Leave every picture out and return the rest of the listing verbatim.

> [Data provided]:

------------------------------------------------------------

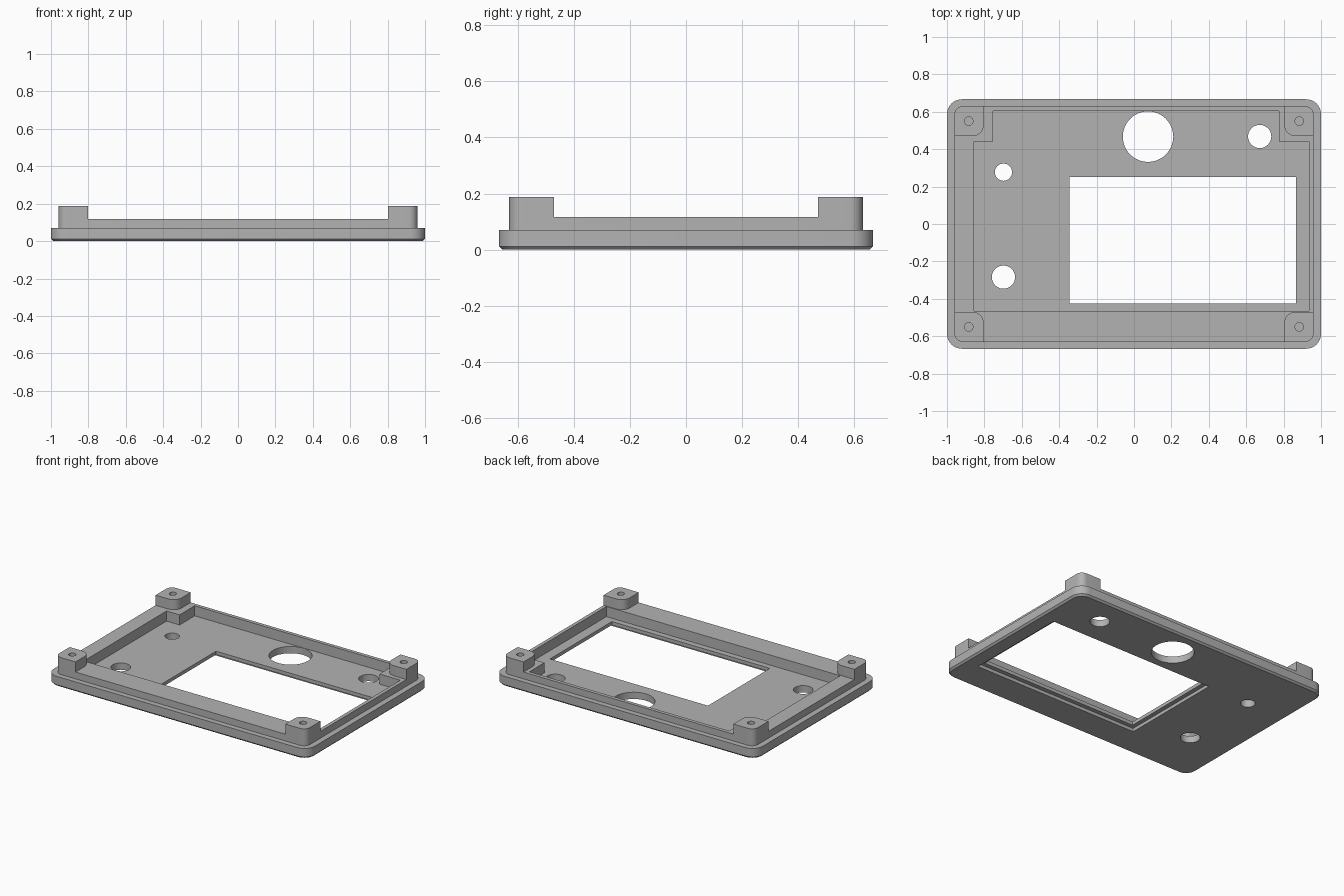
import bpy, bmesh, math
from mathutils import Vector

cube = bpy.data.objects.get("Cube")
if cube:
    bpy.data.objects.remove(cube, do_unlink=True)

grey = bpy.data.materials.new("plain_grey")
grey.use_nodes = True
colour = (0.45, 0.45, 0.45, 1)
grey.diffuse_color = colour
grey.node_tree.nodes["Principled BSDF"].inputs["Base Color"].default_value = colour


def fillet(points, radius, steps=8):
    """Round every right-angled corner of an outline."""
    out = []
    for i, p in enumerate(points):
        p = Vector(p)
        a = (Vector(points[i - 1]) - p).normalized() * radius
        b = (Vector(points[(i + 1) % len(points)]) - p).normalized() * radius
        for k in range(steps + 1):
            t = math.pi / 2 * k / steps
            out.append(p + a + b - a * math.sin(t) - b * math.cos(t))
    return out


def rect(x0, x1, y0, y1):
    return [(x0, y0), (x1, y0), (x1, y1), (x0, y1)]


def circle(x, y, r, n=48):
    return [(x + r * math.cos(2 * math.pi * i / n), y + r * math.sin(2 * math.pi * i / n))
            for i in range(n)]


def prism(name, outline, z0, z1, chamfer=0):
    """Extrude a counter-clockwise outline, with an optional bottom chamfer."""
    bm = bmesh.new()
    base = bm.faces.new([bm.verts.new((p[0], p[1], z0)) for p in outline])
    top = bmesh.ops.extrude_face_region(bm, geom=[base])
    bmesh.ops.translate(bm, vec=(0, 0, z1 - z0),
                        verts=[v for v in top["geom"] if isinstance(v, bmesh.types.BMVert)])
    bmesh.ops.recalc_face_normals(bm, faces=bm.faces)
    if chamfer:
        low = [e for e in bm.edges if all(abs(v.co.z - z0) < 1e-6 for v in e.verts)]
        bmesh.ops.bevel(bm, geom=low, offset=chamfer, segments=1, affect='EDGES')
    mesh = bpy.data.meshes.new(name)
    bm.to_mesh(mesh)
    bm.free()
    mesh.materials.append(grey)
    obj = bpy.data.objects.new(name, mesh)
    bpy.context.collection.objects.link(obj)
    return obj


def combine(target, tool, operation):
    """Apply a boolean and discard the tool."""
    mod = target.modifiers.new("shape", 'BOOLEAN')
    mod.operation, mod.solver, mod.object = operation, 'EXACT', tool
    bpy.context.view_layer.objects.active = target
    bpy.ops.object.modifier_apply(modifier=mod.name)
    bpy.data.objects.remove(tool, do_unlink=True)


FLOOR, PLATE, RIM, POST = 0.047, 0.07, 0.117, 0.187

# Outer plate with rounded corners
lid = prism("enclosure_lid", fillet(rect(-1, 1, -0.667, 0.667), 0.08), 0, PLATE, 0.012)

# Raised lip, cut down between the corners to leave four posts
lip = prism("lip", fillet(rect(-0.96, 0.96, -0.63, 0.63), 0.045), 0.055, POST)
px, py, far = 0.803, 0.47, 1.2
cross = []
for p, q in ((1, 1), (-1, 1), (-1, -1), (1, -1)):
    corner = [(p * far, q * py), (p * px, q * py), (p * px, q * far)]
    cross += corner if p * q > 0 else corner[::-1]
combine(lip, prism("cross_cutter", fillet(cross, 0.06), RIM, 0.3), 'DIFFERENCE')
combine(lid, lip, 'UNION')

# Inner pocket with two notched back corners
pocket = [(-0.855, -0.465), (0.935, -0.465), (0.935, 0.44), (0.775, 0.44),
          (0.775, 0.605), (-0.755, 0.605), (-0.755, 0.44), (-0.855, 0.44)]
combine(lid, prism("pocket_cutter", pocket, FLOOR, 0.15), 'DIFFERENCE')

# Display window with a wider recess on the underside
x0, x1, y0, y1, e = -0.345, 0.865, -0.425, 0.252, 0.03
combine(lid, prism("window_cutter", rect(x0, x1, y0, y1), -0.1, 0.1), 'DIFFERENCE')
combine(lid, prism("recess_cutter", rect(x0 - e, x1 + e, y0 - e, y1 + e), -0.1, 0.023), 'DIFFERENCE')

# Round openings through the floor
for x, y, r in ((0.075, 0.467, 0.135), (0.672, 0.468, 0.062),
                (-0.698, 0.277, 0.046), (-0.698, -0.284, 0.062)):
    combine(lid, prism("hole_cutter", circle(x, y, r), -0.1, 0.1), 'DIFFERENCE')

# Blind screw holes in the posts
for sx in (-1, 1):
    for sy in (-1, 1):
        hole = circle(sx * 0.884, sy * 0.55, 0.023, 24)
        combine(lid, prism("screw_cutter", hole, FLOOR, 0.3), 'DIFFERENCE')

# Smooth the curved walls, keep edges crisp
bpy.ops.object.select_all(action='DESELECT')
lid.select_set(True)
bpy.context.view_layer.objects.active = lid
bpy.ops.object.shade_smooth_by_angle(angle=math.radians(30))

------------------------------------------------------------

> [Answer below]:
import bpy, bmesh, math
from mathutils import Vector

cube = bpy.data.objects.get("Cube")
if cube:
    bpy.data.objects.remove(cube, do_unlink=True)

grey = bpy.data.materials.new("plain_grey")
grey.use_nodes = True
colour = (0.45, 0.45, 0.45, 1)
grey.diffuse_color = colour
grey.node_tree.nodes["Principled BSDF"].inputs["Base Color"].default_value = colour


def fillet(points, radius, steps=8):
    """Round every right-angled corner of an outline."""
    out = []
    for i, p in enumerate(points):
        p = Vector(p)
        a = (Vector(points[i - 1]) - p).normalized() * radius
        b = (Vector(points[(i + 1) % len(points)]) - p).normalized() * radius
        for k in range(steps + 1):
            t = math.pi / 2 * k / steps
            out.append(p + a + b - a * math.sin(t) - b * math.cos(t))
    return out


def rect(x0, x1, y0, y1):
    return [(x0, y0), (x1, y0), (x1, y1), (x0, y1)]


def circle(x, y, r, n=48):
    return [(x + r * math.cos(2 * math.pi * i / n), y + r * math.sin(2 * math.pi * i / n))
            for i in range(n)]


def prism(name, outline, z0, z1, chamfer=0):
    """Extrude a counter-clockwise outline, with an optional bottom chamfer."""
    bm = bmesh.new()
    base = bm.faces.new([bm.verts.new((p[0], p[1], z0)) for p in outline])
    top = bmesh.ops.extrude_face_region(bm, geom=[base])
    bmesh.ops.translate(bm, vec=(0, 0, z1 - z0),
                        verts=[v for v in top["geom"] if isinstance(v, bmesh.types.BMVert)])
    bmesh.ops.recalc_face_normals(bm, faces=bm.faces)
    if chamfer:
        low = [e for e in bm.edges if all(abs(v.co.z - z0) < 1e-6 for v in e.verts)]
        bmesh.ops.bevel(bm, geom=low, offset=chamfer, segments=1, affect='EDGES')
    mesh = bpy.data.meshes.new(name)
    bm.to_mesh(mesh)
    bm.free()
    mesh.materials.append(grey)
    obj = bpy.data.objects.new(name, mesh)
    bpy.context.collection.objects.link(obj)
    return obj


def combine(target, tool, operation):
    """Apply a boolean and discard the tool."""
    mod = target.modifiers.new("shape", 'BOOLEAN')
    mod.operation, mod.solver, mod.object = operation, 'EXACT', tool
    bpy.context.view_layer.objects.active = target
    bpy.ops.object.modifier_apply(modifier=mod.name)
    bpy.data.objects.remove(tool, do_unlink=True)


FLOOR, PLATE, RIM, POST = 0.047, 0.07, 0.117, 0.187

# Outer plate with rounded corners
lid = prism("enclosure_lid", fillet(rect(-1, 1, -0.667, 0.667), 0.08), 0, PLATE, 0.012)

# Raised lip, cut down between the corners to leave four posts
lip = prism("lip", fillet(rect(-0.96, 0.96, -0.63, 0.63), 0.045), 0.055, POST)
px, py, far = 0.803, 0.47, 1.2
cross = []
for p, q in ((1, 1), (-1, 1), (-1, -1), (1, -1)):
    corner = [(p * far, q * py), (p * px, q * py), (p * px, q * far)]
    cross += corner if p * q > 0 else corner[::-1]
combine(lip, prism("cross_cutter", fillet(cross, 0.06), RIM, 0.3), 'DIFFERENCE')
combine(lid, lip, 'UNION')

# Inner pocket with two notched back corners
pocket = [(-0.855, -0.465), (0.935, -0.465), (0.935, 0.44), (0.775, 0.44),
          (0.775, 0.605), (-0.755, 0.605), (-0.755, 0.44), (-0.855, 0.44)]
combine(lid, prism("pocket_cutter", pocket, FLOOR, 0.15), 'DIFFERENCE')

# Display window with a wider recess on the underside
x0, x1, y0, y1, e = -0.345, 0.865, -0.425, 0.252, 0.03
combine(lid, prism("window_cutter", rect(x0, x1, y0, y1), -0.1, 0.1), 'DIFFERENCE')
combine(lid, prism("recess_cutter", rect(x0 - e, x1 + e, y0 - e, y1 + e), -0.1, 0.023), 'DIFFERENCE')

# Round openings through the floor
for x, y, r in ((0.075, 0.467, 0.135), (0.672, 0.468, 0.062),
                (-0.698, 0.277, 0.046), (-0.698, -0.284, 0.062)):
    combine(lid, prism("hole_cutter", circle(x, y, r), -0.1, 0.1), 'DIFFERENCE')

# Blind screw holes in the posts
for sx in (-1, 1):
    for sy in (-1, 1):
        hole = circle(sx * 0.884, sy * 0.55, 0.023, 24)
        combine(lid, prism("screw_cutter", hole, FLOOR, 0.3), 'DIFFERENCE')

# Smooth the curved walls, keep edges crisp
bpy.ops.object.select_all(action='DESELECT')
lid.select_set(True)
bpy.context.view_layer.objects.active = lid
bpy.ops.object.shade_smooth_by_angle(angle=math.radians(30))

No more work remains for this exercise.